*** Block opens ***
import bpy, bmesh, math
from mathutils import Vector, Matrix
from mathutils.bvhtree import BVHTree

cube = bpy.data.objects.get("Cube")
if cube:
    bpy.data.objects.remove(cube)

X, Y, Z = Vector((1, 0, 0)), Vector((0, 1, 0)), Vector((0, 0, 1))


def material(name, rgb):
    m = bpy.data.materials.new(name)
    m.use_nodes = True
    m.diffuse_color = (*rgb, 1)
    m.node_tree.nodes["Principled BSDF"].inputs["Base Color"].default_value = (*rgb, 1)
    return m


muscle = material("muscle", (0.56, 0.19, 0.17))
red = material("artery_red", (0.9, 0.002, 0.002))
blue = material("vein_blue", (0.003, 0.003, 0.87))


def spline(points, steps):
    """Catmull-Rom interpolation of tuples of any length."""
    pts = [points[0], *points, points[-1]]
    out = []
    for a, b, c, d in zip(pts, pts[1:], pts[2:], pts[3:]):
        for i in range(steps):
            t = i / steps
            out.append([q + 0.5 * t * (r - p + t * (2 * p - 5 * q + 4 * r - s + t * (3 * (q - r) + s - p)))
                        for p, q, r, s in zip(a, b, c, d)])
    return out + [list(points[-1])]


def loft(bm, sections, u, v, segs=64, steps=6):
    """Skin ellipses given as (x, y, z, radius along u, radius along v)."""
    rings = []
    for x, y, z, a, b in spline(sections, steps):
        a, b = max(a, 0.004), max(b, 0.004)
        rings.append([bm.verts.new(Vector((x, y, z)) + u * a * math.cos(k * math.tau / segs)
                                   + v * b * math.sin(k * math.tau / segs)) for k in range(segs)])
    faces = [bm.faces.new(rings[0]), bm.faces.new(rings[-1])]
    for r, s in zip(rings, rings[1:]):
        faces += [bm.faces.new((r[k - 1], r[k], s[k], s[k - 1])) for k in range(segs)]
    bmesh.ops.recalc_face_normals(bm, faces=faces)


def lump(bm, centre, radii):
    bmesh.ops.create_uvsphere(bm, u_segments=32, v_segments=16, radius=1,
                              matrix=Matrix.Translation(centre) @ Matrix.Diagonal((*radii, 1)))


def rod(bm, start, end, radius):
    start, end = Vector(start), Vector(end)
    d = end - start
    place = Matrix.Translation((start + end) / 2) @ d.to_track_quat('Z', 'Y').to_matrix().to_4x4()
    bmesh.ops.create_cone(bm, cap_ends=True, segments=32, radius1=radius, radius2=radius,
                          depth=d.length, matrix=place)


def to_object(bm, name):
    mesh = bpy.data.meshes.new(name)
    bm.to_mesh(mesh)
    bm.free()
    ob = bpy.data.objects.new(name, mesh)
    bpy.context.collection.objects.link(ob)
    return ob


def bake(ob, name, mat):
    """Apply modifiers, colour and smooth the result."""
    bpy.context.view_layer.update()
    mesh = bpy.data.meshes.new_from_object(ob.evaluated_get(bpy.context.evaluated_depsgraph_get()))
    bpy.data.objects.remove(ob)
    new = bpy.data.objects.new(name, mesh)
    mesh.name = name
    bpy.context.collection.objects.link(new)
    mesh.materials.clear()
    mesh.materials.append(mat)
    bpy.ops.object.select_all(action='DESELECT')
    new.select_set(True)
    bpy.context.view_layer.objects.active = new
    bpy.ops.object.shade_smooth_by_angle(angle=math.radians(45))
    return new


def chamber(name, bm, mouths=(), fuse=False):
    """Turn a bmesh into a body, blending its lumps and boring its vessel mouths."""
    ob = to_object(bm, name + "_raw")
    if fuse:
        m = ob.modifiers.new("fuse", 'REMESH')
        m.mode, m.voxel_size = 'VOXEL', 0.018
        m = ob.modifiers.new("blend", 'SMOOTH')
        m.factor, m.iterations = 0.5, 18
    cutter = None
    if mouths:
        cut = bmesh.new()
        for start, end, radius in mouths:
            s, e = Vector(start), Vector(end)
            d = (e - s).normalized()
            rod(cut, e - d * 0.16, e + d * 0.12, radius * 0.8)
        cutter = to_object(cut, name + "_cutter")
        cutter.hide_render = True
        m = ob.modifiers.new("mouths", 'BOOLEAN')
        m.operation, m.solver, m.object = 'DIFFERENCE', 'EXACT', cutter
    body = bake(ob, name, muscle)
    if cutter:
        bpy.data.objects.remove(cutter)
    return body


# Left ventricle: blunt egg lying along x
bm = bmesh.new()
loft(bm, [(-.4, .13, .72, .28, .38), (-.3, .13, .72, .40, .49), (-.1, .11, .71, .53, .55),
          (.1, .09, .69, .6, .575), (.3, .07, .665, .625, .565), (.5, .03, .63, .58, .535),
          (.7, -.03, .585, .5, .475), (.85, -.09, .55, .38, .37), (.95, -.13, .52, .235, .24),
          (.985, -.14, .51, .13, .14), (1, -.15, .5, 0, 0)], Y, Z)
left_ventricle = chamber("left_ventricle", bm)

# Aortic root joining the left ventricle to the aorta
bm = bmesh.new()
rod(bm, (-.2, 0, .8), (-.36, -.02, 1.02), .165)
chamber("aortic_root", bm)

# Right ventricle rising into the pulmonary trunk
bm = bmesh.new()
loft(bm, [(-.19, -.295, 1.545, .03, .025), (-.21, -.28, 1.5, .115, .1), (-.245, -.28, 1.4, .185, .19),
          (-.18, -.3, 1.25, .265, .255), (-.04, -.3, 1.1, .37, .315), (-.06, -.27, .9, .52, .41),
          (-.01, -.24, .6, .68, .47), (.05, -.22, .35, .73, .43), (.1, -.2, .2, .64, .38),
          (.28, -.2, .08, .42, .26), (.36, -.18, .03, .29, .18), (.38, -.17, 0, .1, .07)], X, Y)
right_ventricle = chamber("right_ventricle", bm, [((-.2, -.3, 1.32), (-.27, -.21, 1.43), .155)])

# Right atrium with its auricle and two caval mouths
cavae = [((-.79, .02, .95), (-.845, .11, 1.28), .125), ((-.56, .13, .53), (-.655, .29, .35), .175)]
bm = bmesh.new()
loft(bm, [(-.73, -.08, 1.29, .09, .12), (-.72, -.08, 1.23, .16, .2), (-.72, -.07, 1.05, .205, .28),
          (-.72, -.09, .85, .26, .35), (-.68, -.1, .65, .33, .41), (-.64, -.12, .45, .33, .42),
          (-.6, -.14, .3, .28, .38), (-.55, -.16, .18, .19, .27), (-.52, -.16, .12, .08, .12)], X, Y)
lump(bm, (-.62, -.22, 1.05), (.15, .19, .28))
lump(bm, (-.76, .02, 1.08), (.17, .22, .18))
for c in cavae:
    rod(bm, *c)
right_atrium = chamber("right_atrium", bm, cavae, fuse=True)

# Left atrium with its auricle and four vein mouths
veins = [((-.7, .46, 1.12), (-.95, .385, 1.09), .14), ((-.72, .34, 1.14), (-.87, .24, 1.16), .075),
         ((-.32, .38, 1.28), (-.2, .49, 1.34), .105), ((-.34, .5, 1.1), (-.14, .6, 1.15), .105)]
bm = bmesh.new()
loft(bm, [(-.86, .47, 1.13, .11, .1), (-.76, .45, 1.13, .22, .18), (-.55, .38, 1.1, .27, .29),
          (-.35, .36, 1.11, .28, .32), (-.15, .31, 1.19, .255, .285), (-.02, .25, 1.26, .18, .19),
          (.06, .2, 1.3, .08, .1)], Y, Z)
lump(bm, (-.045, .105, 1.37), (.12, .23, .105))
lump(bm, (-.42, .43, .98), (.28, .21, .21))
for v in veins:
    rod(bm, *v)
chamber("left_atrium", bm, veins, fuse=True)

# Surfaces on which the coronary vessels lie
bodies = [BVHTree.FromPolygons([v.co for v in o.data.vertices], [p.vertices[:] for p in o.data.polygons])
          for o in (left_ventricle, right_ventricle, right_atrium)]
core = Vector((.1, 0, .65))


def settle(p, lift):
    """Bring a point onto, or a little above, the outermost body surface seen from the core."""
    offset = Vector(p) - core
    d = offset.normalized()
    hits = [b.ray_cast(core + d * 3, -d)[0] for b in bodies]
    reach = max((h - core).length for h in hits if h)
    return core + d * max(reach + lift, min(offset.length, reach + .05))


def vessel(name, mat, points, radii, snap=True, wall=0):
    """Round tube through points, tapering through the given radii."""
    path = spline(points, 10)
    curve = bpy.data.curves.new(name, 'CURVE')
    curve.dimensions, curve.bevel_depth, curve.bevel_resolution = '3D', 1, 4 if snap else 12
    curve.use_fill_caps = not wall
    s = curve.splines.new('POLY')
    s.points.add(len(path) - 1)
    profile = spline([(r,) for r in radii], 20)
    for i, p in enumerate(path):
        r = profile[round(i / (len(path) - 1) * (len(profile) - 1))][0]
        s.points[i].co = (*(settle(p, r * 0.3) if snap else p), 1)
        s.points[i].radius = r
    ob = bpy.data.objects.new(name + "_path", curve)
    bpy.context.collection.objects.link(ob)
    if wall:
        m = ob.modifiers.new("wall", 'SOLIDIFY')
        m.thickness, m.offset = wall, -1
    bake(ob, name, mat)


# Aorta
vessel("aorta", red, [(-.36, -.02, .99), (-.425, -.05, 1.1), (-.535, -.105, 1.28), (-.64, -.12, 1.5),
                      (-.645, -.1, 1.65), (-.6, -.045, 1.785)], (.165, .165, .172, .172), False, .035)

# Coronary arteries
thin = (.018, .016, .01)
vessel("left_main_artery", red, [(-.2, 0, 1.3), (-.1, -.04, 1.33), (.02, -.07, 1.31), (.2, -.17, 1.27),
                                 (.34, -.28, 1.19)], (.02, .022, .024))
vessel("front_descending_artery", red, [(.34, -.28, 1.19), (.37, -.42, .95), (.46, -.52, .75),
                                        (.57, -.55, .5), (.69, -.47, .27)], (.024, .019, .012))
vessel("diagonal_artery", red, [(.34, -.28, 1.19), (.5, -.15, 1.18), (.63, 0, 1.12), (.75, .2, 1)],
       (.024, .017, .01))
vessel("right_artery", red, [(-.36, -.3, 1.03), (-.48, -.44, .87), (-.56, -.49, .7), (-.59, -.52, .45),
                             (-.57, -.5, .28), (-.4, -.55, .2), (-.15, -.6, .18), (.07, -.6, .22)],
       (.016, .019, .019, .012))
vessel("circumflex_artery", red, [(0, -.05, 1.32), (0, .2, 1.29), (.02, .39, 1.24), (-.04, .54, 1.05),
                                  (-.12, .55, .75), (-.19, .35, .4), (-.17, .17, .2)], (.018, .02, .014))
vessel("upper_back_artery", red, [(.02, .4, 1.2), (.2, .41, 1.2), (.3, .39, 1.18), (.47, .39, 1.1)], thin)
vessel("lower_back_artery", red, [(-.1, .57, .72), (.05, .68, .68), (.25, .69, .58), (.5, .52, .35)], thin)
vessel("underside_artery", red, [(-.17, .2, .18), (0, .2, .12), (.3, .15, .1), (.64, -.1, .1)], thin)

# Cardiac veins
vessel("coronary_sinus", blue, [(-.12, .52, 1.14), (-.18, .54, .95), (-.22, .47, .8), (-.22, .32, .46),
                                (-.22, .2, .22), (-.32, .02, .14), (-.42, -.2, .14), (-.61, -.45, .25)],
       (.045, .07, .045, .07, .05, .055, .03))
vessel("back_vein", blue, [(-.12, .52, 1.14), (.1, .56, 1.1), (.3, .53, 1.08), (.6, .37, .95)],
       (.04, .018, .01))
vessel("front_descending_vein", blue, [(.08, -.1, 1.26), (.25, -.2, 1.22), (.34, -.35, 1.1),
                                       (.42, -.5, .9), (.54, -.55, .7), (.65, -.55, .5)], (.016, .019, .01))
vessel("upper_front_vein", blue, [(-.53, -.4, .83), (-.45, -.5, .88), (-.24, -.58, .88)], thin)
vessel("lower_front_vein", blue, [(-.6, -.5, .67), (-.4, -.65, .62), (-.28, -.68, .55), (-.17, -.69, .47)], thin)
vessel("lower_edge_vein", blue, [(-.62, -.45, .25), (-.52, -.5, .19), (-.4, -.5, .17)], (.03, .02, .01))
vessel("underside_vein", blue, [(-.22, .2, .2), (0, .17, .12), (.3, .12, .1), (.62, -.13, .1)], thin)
*** Block closes ***
**TASK INSTRUCTIONS:**
Return exactly, and only, the lines above starting at the line that contains "ob = bpy.data.objects.new(name, mesh)" and ending at the line that contains "mesh.name = name".

**ANSWER BOX:**
    ob = bpy.data.objects.new(name, mesh)
    bpy.context.collection.objects.link(ob)
    return ob


def bake(ob, name, mat):
    """Apply modifiers, colour and smooth the result."""
    bpy.context.view_layer.update()
    mesh = bpy.data.meshes.new_from_object(ob.evaluated_get(bpy.context.evaluated_depsgraph_get()))
    bpy.data.objects.remove(ob)
    new = bpy.data.objects.new(name, mesh)
    mesh.name = name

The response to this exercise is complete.